== What to work on ==
Where the listing below has a line with "ridge to peak", write out exactly that line and every line after it, stopping after the line with "const [i0, i1, i2]".

== Records supplied ==
= = =
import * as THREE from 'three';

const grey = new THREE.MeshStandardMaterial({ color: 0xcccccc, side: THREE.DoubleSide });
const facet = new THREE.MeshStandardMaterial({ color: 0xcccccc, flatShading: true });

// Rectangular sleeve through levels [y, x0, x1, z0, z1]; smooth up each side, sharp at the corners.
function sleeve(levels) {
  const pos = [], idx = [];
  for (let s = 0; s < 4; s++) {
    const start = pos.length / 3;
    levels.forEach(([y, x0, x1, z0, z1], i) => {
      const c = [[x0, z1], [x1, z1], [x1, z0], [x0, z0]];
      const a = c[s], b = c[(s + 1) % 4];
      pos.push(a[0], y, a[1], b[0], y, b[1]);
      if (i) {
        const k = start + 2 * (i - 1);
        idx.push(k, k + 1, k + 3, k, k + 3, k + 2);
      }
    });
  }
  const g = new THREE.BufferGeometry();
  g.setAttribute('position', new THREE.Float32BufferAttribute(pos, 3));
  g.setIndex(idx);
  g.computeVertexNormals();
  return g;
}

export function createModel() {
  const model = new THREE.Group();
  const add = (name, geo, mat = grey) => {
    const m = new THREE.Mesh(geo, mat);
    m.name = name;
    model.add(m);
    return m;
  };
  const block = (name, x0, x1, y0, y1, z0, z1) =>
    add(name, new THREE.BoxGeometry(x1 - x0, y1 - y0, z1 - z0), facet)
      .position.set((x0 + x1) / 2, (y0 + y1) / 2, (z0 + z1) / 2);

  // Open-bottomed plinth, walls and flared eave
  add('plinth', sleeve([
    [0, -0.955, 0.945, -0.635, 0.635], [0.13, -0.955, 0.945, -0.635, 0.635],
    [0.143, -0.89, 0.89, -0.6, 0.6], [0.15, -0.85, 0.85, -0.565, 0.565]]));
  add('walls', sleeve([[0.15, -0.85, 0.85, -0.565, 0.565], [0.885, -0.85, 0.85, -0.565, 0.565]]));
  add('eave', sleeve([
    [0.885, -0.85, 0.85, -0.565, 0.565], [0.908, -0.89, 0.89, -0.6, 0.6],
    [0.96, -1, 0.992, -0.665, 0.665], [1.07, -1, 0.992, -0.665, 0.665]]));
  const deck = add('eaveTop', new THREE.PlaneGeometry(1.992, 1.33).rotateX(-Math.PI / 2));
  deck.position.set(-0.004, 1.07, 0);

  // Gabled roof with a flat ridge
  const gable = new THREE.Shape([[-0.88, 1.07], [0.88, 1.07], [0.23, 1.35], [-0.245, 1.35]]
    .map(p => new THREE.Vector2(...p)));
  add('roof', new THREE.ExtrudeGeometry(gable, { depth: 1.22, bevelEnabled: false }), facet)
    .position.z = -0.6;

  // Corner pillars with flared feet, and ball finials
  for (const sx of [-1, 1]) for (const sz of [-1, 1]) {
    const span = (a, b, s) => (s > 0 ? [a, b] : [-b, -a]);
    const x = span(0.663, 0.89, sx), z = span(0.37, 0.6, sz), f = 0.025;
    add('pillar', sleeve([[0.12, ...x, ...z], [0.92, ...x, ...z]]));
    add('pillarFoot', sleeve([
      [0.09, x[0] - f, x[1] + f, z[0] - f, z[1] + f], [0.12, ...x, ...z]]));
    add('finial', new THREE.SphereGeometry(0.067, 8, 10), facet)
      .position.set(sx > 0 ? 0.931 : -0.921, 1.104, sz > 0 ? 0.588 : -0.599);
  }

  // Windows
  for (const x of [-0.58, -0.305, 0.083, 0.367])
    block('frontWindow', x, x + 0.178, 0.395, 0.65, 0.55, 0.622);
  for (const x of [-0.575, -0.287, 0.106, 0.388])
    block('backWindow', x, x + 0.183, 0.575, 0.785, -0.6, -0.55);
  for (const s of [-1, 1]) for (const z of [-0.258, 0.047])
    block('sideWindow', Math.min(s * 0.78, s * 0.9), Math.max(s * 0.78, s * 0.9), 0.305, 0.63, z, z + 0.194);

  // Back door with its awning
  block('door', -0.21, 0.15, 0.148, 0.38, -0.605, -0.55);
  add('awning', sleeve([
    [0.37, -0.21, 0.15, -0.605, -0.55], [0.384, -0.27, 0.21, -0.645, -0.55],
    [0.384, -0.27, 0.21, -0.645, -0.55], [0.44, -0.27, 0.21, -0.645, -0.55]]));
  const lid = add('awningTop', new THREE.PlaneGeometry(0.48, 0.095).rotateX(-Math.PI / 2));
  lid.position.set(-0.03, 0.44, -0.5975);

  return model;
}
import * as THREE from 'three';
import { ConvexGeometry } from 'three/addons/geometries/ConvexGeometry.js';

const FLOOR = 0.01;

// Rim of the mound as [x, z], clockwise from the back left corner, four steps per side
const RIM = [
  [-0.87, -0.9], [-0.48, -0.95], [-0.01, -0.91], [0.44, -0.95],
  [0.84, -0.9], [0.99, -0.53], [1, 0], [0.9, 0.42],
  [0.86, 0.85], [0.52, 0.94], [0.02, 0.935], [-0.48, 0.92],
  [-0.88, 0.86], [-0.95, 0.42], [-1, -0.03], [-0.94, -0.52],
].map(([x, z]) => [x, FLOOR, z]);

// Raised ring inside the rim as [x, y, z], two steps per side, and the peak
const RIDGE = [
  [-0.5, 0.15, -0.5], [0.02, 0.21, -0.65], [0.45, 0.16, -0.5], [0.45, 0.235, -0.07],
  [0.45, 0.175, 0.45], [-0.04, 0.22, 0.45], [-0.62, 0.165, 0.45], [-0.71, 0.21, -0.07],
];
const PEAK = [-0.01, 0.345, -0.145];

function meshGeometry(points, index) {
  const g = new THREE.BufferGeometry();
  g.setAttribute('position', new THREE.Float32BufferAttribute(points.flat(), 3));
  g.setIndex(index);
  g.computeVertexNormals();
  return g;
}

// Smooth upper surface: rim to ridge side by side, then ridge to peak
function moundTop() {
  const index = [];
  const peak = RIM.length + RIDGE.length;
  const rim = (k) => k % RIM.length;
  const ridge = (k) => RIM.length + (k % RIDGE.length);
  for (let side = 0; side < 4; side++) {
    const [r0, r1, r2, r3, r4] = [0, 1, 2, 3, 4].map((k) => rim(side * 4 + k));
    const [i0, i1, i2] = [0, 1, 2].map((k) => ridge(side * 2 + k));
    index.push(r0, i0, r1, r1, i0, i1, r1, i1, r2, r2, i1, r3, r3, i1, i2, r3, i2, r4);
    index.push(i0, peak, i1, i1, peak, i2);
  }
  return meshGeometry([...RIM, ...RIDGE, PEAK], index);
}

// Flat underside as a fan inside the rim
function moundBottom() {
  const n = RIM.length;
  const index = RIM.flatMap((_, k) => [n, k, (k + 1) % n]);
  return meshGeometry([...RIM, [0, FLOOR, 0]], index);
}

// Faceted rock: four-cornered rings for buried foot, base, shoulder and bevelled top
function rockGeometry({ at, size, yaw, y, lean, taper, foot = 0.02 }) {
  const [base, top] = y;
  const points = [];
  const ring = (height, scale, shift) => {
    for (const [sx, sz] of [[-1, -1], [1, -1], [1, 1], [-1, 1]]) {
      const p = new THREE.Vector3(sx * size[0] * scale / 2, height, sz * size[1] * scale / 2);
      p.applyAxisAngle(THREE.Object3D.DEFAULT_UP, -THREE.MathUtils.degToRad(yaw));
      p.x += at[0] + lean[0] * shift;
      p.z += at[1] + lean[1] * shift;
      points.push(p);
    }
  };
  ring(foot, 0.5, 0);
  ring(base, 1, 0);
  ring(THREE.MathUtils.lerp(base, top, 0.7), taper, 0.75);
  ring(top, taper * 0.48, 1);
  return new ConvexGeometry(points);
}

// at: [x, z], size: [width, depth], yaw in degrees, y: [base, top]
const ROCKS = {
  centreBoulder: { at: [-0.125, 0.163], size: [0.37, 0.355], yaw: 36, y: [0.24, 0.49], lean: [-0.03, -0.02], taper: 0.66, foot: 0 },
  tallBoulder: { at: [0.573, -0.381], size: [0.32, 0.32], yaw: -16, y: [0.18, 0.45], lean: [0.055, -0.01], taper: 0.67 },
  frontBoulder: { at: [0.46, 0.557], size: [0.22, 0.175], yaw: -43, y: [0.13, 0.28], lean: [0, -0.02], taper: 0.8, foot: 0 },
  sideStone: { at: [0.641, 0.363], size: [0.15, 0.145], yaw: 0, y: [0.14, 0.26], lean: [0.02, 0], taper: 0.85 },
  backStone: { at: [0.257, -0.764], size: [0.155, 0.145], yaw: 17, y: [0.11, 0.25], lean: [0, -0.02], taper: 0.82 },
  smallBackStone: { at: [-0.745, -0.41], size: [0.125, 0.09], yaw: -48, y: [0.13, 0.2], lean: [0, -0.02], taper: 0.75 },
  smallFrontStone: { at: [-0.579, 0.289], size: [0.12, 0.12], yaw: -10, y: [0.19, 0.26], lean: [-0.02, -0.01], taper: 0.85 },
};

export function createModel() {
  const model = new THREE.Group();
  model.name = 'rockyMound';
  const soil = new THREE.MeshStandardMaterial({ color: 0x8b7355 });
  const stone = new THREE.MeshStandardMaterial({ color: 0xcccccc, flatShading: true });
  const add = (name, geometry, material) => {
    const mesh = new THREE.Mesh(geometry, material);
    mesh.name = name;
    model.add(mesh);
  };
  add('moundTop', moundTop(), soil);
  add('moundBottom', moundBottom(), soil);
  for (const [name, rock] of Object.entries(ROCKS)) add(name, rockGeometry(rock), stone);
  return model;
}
= = =
== Output below ==
// Smooth upper surface: rim to ridge side by side, then ridge to peak
function moundTop() {
  const index = [];
  const peak = RIM.length + RIDGE.length;
  const rim = (k) => k % RIM.length;
  const ridge = (k) => RIM.length + (k % RIDGE.length);
  for (let side = 0; side < 4; side++) {
    const [r0, r1, r2, r3, r4] = [0, 1, 2, 3, 4].map((k) => rim(side * 4 + k));
    const [i0, i1, i2] = [0, 1, 2].map((k) => ridge(side * 2 + k));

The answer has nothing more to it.